What you have to do: Repeat all of the entries, please, keeping each line exact.

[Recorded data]
■ ■ ■ ■
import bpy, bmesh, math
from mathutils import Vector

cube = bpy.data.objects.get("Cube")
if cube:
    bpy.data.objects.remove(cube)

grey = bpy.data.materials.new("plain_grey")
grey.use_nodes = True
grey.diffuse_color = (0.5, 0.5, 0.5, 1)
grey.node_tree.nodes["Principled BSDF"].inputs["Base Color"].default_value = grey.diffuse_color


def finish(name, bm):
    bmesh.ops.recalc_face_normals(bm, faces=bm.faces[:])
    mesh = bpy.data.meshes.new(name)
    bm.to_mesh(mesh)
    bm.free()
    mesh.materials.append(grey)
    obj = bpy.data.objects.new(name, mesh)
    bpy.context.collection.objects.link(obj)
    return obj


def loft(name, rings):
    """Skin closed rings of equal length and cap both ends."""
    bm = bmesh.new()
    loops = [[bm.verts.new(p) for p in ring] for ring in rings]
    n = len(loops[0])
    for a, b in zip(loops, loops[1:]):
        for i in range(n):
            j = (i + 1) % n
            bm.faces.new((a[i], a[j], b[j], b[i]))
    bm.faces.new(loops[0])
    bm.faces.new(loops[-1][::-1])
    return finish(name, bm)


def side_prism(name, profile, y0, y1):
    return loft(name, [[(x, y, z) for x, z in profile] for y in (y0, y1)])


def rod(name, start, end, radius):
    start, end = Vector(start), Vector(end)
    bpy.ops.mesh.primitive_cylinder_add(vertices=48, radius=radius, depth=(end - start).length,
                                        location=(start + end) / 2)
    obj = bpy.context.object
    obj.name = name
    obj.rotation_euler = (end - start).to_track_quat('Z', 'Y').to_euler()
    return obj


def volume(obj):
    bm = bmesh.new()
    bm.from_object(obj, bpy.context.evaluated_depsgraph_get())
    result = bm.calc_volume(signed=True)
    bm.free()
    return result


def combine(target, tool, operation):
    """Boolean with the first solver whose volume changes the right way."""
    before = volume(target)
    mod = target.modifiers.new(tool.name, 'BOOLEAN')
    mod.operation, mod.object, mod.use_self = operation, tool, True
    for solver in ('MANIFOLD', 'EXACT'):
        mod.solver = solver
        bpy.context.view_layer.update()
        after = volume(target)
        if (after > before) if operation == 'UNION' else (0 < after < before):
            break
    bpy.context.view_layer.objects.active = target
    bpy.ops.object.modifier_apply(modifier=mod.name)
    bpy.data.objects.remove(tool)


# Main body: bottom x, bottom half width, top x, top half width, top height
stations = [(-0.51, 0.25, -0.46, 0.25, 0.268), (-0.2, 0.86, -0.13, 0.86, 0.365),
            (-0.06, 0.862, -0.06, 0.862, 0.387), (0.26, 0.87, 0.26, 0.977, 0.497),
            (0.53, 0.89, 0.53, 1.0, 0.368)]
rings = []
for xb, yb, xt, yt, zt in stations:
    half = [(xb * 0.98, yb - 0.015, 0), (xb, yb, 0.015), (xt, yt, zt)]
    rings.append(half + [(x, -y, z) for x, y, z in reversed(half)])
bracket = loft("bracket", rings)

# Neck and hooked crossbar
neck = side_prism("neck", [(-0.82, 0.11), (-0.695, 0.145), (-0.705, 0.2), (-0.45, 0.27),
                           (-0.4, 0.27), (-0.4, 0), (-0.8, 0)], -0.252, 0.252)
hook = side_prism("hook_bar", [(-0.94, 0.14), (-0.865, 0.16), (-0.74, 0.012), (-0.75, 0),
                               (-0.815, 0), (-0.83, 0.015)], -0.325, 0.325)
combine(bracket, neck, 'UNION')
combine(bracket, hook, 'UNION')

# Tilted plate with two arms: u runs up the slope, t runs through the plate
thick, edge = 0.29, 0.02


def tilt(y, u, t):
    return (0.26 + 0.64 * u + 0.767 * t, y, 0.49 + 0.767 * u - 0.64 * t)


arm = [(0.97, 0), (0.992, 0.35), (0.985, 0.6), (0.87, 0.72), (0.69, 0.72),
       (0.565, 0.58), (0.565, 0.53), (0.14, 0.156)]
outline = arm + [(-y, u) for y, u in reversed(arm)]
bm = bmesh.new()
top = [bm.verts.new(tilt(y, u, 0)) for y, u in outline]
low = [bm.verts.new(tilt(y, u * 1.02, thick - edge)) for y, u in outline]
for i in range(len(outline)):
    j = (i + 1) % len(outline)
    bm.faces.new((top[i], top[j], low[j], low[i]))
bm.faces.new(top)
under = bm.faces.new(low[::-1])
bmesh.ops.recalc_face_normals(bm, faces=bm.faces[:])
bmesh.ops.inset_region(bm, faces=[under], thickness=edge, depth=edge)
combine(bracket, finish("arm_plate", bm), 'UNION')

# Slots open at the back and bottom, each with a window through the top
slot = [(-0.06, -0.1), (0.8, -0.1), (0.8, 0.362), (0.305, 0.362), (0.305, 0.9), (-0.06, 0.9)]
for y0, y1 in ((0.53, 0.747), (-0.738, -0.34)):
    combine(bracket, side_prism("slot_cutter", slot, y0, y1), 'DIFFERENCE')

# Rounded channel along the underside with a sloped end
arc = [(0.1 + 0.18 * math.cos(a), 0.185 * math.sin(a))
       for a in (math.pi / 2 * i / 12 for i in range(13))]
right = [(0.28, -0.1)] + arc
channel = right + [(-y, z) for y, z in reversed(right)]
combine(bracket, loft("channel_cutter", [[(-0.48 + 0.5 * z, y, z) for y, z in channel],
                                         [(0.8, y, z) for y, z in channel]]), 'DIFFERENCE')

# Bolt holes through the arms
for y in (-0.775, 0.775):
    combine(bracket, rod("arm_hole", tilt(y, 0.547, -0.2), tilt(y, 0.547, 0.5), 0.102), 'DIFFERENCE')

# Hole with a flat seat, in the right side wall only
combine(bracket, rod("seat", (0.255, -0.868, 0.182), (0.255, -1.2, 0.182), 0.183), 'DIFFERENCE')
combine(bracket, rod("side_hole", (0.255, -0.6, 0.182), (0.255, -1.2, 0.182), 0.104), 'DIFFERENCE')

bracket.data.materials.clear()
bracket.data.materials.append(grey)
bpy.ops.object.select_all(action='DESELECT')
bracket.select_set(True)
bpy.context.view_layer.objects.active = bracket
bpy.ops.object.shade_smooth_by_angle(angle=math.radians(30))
■ ■ ■ ■
Solution:
import bpy, bmesh, math
from mathutils import Vector

cube = bpy.data.objects.get("Cube")
if cube:
    bpy.data.objects.remove(cube)

grey = bpy.data.materials.new("plain_grey")
grey.use_nodes = True
grey.diffuse_color = (0.5, 0.5, 0.5, 1)
grey.node_tree.nodes["Principled BSDF"].inputs["Base Color"].default_value = grey.diffuse_color


def finish(name, bm):
    bmesh.ops.recalc_face_normals(bm, faces=bm.faces[:])
    mesh = bpy.data.meshes.new(name)
    bm.to_mesh(mesh)
    bm.free()
    mesh.materials.append(grey)
    obj = bpy.data.objects.new(name, mesh)
    bpy.context.collection.objects.link(obj)
    return obj


def loft(name, rings):
    """Skin closed rings of equal length and cap both ends."""
    bm = bmesh.new()
    loops = [[bm.verts.new(p) for p in ring] for ring in rings]
    n = len(loops[0])
    for a, b in zip(loops, loops[1:]):
        for i in range(n):
            j = (i + 1) % n
            bm.faces.new((a[i], a[j], b[j], b[i]))
    bm.faces.new(loops[0])
    bm.faces.new(loops[-1][::-1])
    return finish(name, bm)


def side_prism(name, profile, y0, y1):
    return loft(name, [[(x, y, z) for x, z in profile] for y in (y0, y1)])


def rod(name, start, end, radius):
    start, end = Vector(start), Vector(end)
    bpy.ops.mesh.primitive_cylinder_add(vertices=48, radius=radius, depth=(end - start).length,
                                        location=(start + end) / 2)
    obj = bpy.context.object
    obj.name = name
    obj.rotation_euler = (end - start).to_track_quat('Z', 'Y').to_euler()
    return obj


def volume(obj):
    bm = bmesh.new()
    bm.from_object(obj, bpy.context.evaluated_depsgraph_get())
    result = bm.calc_volume(signed=True)
    bm.free()
    return result


def combine(target, tool, operation):
    """Boolean with the first solver whose volume changes the right way."""
    before = volume(target)
    mod = target.modifiers.new(tool.name, 'BOOLEAN')
    mod.operation, mod.object, mod.use_self = operation, tool, True
    for solver in ('MANIFOLD', 'EXACT'):
        mod.solver = solver
        bpy.context.view_layer.update()
        after = volume(target)
        if (after > before) if operation == 'UNION' else (0 < after < before):
            break
    bpy.context.view_layer.objects.active = target
    bpy.ops.object.modifier_apply(modifier=mod.name)
    bpy.data.objects.remove(tool)


# Main body: bottom x, bottom half width, top x, top half width, top height
stations = [(-0.51, 0.25, -0.46, 0.25, 0.268), (-0.2, 0.86, -0.13, 0.86, 0.365),
            (-0.06, 0.862, -0.06, 0.862, 0.387), (0.26, 0.87, 0.26, 0.977, 0.497),
            (0.53, 0.89, 0.53, 1.0, 0.368)]
rings = []
for xb, yb, xt, yt, zt in stations:
    half = [(xb * 0.98, yb - 0.015, 0), (xb, yb, 0.015), (xt, yt, zt)]
    rings.append(half + [(x, -y, z) for x, y, z in reversed(half)])
bracket = loft("bracket", rings)

# Neck and hooked crossbar
neck = side_prism("neck", [(-0.82, 0.11), (-0.695, 0.145), (-0.705, 0.2), (-0.45, 0.27),
                           (-0.4, 0.27), (-0.4, 0), (-0.8, 0)], -0.252, 0.252)
hook = side_prism("hook_bar", [(-0.94, 0.14), (-0.865, 0.16), (-0.74, 0.012), (-0.75, 0),
                               (-0.815, 0), (-0.83, 0.015)], -0.325, 0.325)
combine(bracket, neck, 'UNION')
combine(bracket, hook, 'UNION')

# Tilted plate with two arms: u runs up the slope, t runs through the plate
thick, edge = 0.29, 0.02


def tilt(y, u, t):
    return (0.26 + 0.64 * u + 0.767 * t, y, 0.49 + 0.767 * u - 0.64 * t)


arm = [(0.97, 0), (0.992, 0.35), (0.985, 0.6), (0.87, 0.72), (0.69, 0.72),
       (0.565, 0.58), (0.565, 0.53), (0.14, 0.156)]
outline = arm + [(-y, u) for y, u in reversed(arm)]
bm = bmesh.new()
top = [bm.verts.new(tilt(y, u, 0)) for y, u in outline]
low = [bm.verts.new(tilt(y, u * 1.02, thick - edge)) for y, u in outline]
for i in range(len(outline)):
    j = (i + 1) % len(outline)
    bm.faces.new((top[i], top[j], low[j], low[i]))
bm.faces.new(top)
under = bm.faces.new(low[::-1])
bmesh.ops.recalc_face_normals(bm, faces=bm.faces[:])
bmesh.ops.inset_region(bm, faces=[under], thickness=edge, depth=edge)
combine(bracket, finish("arm_plate", bm), 'UNION')

# Slots open at the back and bottom, each with a window through the top
slot = [(-0.06, -0.1), (0.8, -0.1), (0.8, 0.362), (0.305, 0.362), (0.305, 0.9), (-0.06, 0.9)]
for y0, y1 in ((0.53, 0.747), (-0.738, -0.34)):
    combine(bracket, side_prism("slot_cutter", slot, y0, y1), 'DIFFERENCE')

# Rounded channel along the underside with a sloped end
arc = [(0.1 + 0.18 * math.cos(a), 0.185 * math.sin(a))
       for a in (math.pi / 2 * i / 12 for i in range(13))]
right = [(0.28, -0.1)] + arc
channel = right + [(-y, z) for y, z in reversed(right)]
combine(bracket, loft("channel_cutter", [[(-0.48 + 0.5 * z, y, z) for y, z in channel],
                                         [(0.8, y, z) for y, z in channel]]), 'DIFFERENCE')

# Bolt holes through the arms
for y in (-0.775, 0.775):
    combine(bracket, rod("arm_hole", tilt(y, 0.547, -0.2), tilt(y, 0.547, 0.5), 0.102), 'DIFFERENCE')

# Hole with a flat seat, in the right side wall only
combine(bracket, rod("seat", (0.255, -0.868, 0.182), (0.255, -1.2, 0.182), 0.183), 'DIFFERENCE')
combine(bracket, rod("side_hole", (0.255, -0.6, 0.182), (0.255, -1.2, 0.182), 0.104), 'DIFFERENCE')

bracket.data.materials.clear()
bracket.data.materials.append(grey)
bpy.ops.object.select_all(action='DESELECT')
bracket.select_set(True)
bpy.context.view_layer.objects.active = bracket
bpy.ops.object.shade_smooth_by_angle(angle=math.radians(30))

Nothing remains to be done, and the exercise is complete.